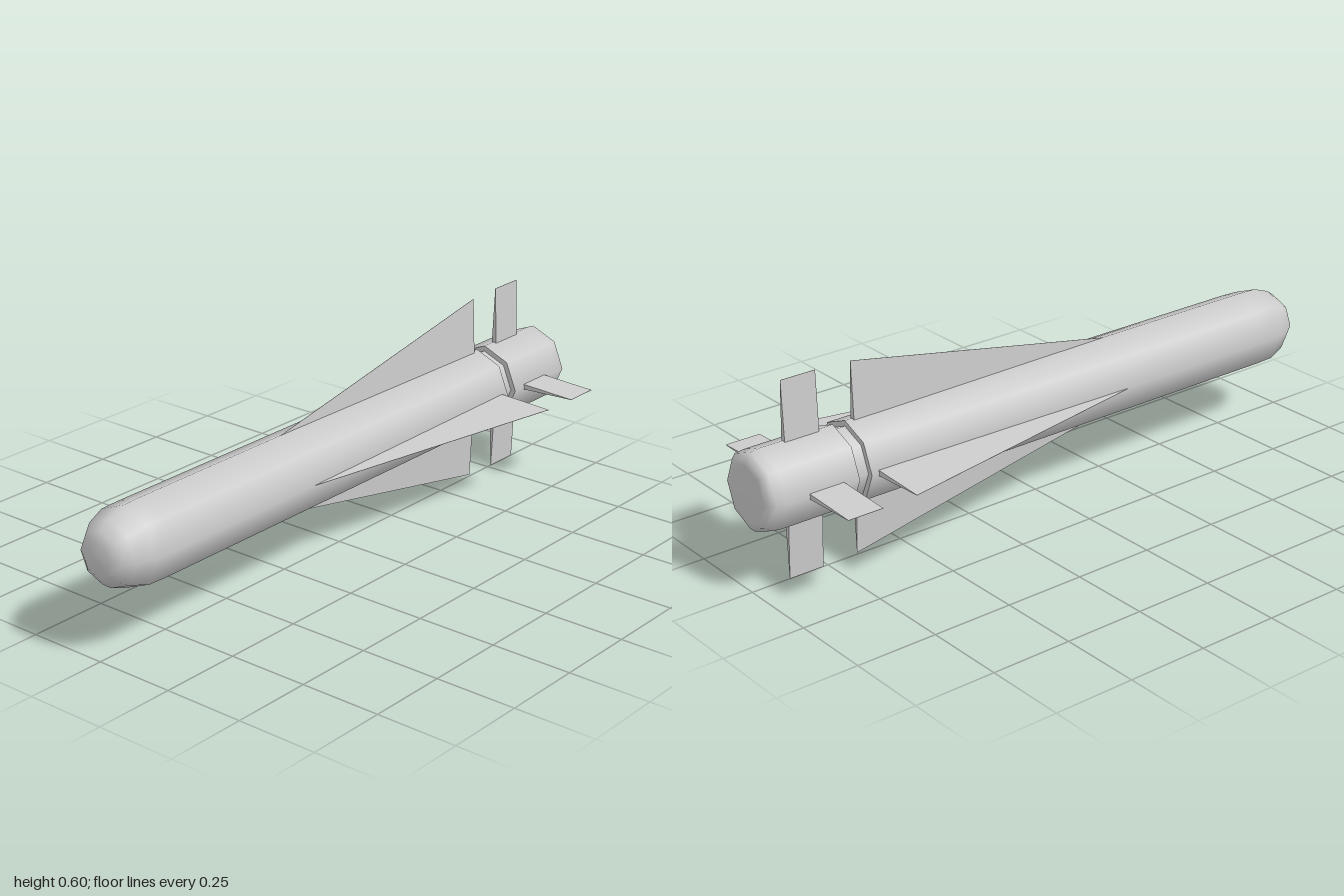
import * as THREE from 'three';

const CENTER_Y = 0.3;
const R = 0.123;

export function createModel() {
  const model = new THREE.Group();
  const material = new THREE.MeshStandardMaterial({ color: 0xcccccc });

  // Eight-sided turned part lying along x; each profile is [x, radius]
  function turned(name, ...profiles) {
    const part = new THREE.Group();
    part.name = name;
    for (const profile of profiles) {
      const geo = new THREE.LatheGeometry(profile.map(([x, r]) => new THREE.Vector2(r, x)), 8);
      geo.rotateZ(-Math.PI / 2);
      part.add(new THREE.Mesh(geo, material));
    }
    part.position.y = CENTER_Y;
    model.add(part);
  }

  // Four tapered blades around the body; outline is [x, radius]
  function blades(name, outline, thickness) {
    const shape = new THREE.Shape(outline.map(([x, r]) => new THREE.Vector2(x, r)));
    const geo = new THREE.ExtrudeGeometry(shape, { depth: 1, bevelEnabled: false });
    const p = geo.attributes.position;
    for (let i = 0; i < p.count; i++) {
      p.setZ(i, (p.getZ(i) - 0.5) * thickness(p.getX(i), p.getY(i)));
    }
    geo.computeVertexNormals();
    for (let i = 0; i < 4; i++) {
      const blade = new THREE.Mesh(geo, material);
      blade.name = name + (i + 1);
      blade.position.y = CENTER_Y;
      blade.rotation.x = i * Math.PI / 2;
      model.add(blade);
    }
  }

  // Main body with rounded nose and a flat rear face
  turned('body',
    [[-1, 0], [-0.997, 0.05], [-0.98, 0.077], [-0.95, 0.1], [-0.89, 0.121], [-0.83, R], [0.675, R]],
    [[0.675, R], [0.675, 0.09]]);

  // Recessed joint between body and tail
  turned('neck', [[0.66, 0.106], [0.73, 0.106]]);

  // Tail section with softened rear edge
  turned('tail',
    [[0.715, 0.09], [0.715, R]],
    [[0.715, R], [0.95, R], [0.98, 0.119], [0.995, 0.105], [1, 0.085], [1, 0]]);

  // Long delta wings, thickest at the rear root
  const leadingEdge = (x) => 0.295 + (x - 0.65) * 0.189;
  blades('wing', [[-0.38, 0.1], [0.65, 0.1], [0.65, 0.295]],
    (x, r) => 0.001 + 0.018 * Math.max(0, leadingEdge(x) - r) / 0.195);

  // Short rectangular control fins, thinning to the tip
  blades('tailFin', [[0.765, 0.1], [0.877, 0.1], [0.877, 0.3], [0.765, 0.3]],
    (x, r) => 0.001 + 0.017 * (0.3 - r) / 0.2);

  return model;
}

_ _ _ _ _ _ _

Exercise directions ▸ Take from the material above every line that includes the word "THREE".

Completed task ▸
import * as THREE from 'three';
  const model = new THREE.Group();
  const material = new THREE.MeshStandardMaterial({ color: 0xcccccc });
    const part = new THREE.Group();
      const geo = new THREE.LatheGeometry(profile.map(([x, r]) => new THREE.Vector2(r, x)), 8);
      part.add(new THREE.Mesh(geo, material));
    const shape = new THREE.Shape(outline.map(([x, r]) => new THREE.Vector2(x, r)));
    const geo = new THREE.ExtrudeGeometry(shape, { depth: 1, bevelEnabled: false });
      const blade = new THREE.Mesh(geo, material);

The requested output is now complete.